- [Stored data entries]
+ + +

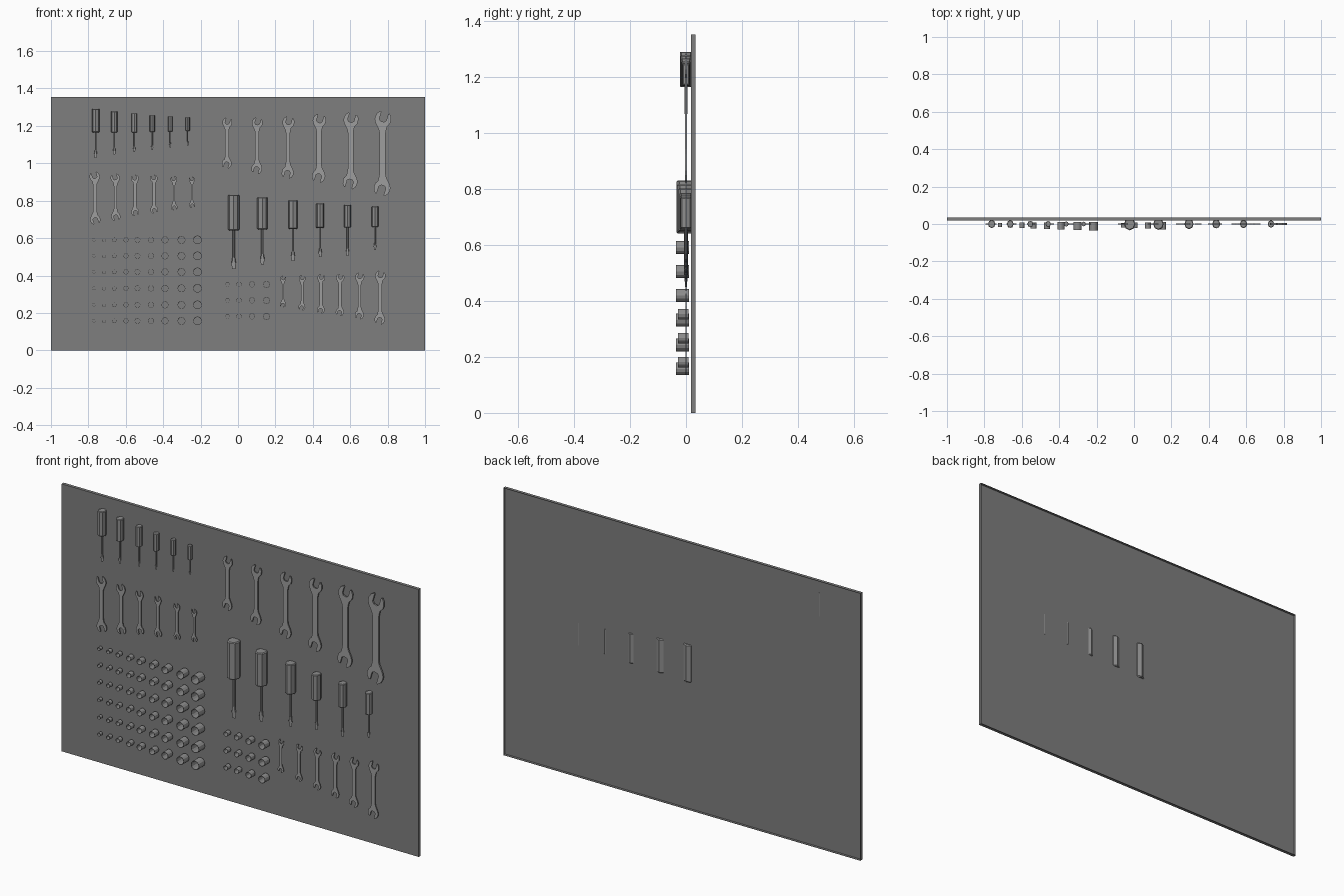
import bpy, bmesh, math
from mathutils import Matrix

if "Cube" in bpy.data.objects:
    bpy.data.objects.remove(bpy.data.objects["Cube"])

S = 187.0  # drawing units per model unit
def X(p): return (p - 238.0) / S
def Z(p): return (350.5 - p) / S

def material(name, g):
    m = bpy.data.materials.new(name)
    m.diffuse_color = (g, g, g, 1)
    m.use_nodes = True
    m.node_tree.nodes["Principled BSDF"].inputs["Base Color"].default_value = m.diffuse_color
    return m

BOARD, STEEL, GRIP = material("board_grey", 0.21), material("steel_grey", 0.34), material("grip_grey", 0.27)

def finish(name, bm, mat):
    bmesh.ops.recalc_face_normals(bm, faces=bm.faces)
    me = bpy.data.meshes.new(name)
    bm.to_mesh(me)
    bm.free()
    me.materials.append(mat)
    ob = bpy.data.objects.new(name, me)
    bpy.context.collection.objects.link(ob)
    return ob

def box(bm, x0, x1, y0, y1, z0, z1):
    m = Matrix.Translation(((x0 + x1) / 2, (y0 + y1) / 2, (z0 + z1) / 2))
    bmesh.ops.create_cube(bm, size=1, matrix=m @ Matrix.Diagonal((x1 - x0, y1 - y0, z1 - z0, 1)))

def loft(bm, rings, closed=False):
    """Skin a list of equal-length rings; cap the ends or join them."""
    vs = [[bm.verts.new(p) for p in r] for r in rings]
    n = len(vs[0])
    pairs = list(zip(vs, vs[1:])) + ([(vs[-1], vs[0])] if closed else [])
    for a, b in pairs:
        for i in range(n):
            bm.faces.new((a[i], a[(i + 1) % n], b[(i + 1) % n], b[i]))
    if not closed:
        bm.faces.new(vs[0])
        bm.faces.new(vs[-1])

# Back board: thin panel with a narrow raised rim behind
H, F, P, B, T = 1.354, 0.0175, 0.0215, 0.0335, 0.002
bm = bmesh.new()
box(bm, -1, 1, F, P, 0, H)
box(bm, -1, 1, P, B, 0, T)
box(bm, -1, 1, P, B, H - T, H)
box(bm, -1, -1 + T, P, B, T, H - T)
box(bm, 1 - T, 1, P, B, T, H - T)
finish("board", bm, BOARD)

# Screwdrivers: octagonal handle, round shaft, flared flat blade
def screwdriver(name, cx, hw, top, base, tip):
    x, r = X(cx), (hw - 0.3) / S
    zt, zb, ze = Z(top), Z(base), Z(tip)
    def ring(rx, ry, z):
        return [(x + rx * math.cos(i * math.tau / 8), ry * math.sin(i * math.tau / 8), z) for i in range(8)]
    c, d = r * 0.15, 1.11 * r
    bm = bmesh.new()
    loft(bm, [ring(r - c, d - c, zt), ring(r, d, zt - c), ring(r, d, zb + c), ring(r - c, d - c, zb)])
    finish(name + "_handle", bm, GRIP)
    s, b = r * 0.23, zb - ze
    bm = bmesh.new()
    loft(bm, [ring(s, s, zb + c), ring(s, s, ze + 0.3 * b),
              ring(s * 1.8, s * 0.6, ze + 0.15 * b), ring(s * 1.2, s * 0.2, ze)])
    finish(name + "_shaft", bm, STEEL)

small = [(95.7, 4, 109, 132.5, 158), (114.3, 3.7, 111.5, 132.5, 154.5), (134.3, 3.2, 113.5, 132.5, 152),
         (152.2, 3, 115.5, 132, 150), (170.2, 2.7, 116.5, 131.5, 147.5), (187.7, 2.4, 117.5, 131, 145.5)]
large = [(233.7, 6, 195, 230.5, 269), (262.4, 5.6, 197.5, 229.5, 264.5), (293, 5, 200.5, 229, 261),
         (320.2, 4.3, 203.5, 228, 257), (347.5, 4, 205, 227.5, 256), (375, 3.6, 206.5, 227, 250)]
for label, row in (("small_screwdriver", small), ("large_screwdriver", large)):
    for i, d in enumerate(row):
        screwdriver(f"{label}_{i + 1}", *d)

# Wrenches: one tilted open head, repeated by half turn
HEAD = [(0.72, -0.5), (0.95, -0.1), (0.97, 0.3), (0.85, 0.72), (0.55, 1.05), (0.42, 0.95), (0.42, 0.1),
        (0.2, -0.12), (-0.2, -0.12), (-0.42, 0.1), (-0.42, 0.95), (-0.55, 1.05), (-0.85, 0.72),
        (-0.97, 0.3), (-0.95, -0.1), (-0.72, -0.5)]

def wrench(name, cx, top, bot, mirror):
    x, z, L = X(cx), (Z(top) + Z(bot)) / 2, (bot - top) / S
    R, t = 0.1 * L, math.radians(-17)
    hc = L / 2 - 1.1 * R
    half = [(0.36 * R, hc - 1.5 * R), (0.44 * R, hc - 1.1 * R)]
    half += [(R * (u * math.cos(t) - v * math.sin(t)), hc + R * (u * math.sin(t) + v * math.cos(t)))
             for u, v in HEAD]
    half += [(-0.44 * R, hc - 1.1 * R), (-0.36 * R, hc - 1.5 * R)]
    outline = half + [(-u, -v) for u, v in half]
    th = 0.009 * L
    bm = bmesh.new()
    loft(bm, [[(x + mirror * u, y, z + v) for u, v in outline] for y in (-th, th)])
    finish(name, bm, STEEL)

rows = {
    "large_wrench": (1, [(227, 118, 168.5), (257, 118, 174), (288, 117, 178.5), (319, 114.5, 182.5),
                         (350.5, 113, 189), (382.5, 111.5, 196)]),
    "medium_wrench": (-1, [(95, 172, 224.5), (115.5, 174, 221), (135, 175, 216), (154, 175, 213.5),
                           (174, 176.5, 210.5), (192, 177, 208)]),
    "small_wrench": (1, [(283, 276, 307.5), (302, 275.5, 310.5), (321, 274.5, 313.5), (340, 274, 316),
                         (359.5, 273, 319.5), (380, 271, 324.5)]),
}
for label, (mirror, row) in rows.items():
    for i, d in enumerate(row):
        wrench(f"{label}_{i + 1}", *d, mirror)

# Sockets: thin-walled tubes facing forward
def socket(name, cx, cz, rp):
    x, z, r = X(cx), Z(cz), rp / S
    def ring(q, y):
        return [(x + q * math.cos(i * math.tau / 12), y, z + q * math.sin(i * math.tau / 12)) for i in range(12)]
    f, b = -1.55 * r, 0.5 * r
    bm = bmesh.new()
    loft(bm, [ring(r, f), ring(r, b), ring(r * 0.9, b), ring(r * 0.9, f)], closed=True)
    finish(name, bm, GRIP)

grids = [("socket", [(94, 1.7), (104, 2), (114.3, 2.2), (126, 2.5), (137.5, 2.8), (151, 3.1), (165, 3.5),
                     (181.5, 3.9), (197.5, 4.3)], (240, 256, 272, 288.5, 305, 321)),
         ("spare_socket", [(227.5, 2.3), (239, 2.6), (252, 3), (266.5, 3.5)], (284.5, 300.5, 316.5))]
for label, cols, zs in grids:
    for j, cz in enumerate(zs):
        for i, (cx, rp) in enumerate(cols):
            socket(f"{label}_{j + 1}_{i + 1}", cx, cz, rp)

+ + +

- [AIM OF THE EXERCISE] Set down nothing but the lines from the one with "(284.5, 300.5, 316.5))]" through the end of the records, keeping each line exactly as written and including both ends.

- [RESULT FOR THIS TASK]
         ("spare_socket", [(227.5, 2.3), (239, 2.6), (252, 3), (266.5, 3.5)], (284.5, 300.5, 316.5))]
for label, cols, zs in grids:
    for j, cz in enumerate(zs):
        for i, (cx, rp) in enumerate(cols):
            socket(f"{label}_{j + 1}_{i + 1}", cx, cz, rp)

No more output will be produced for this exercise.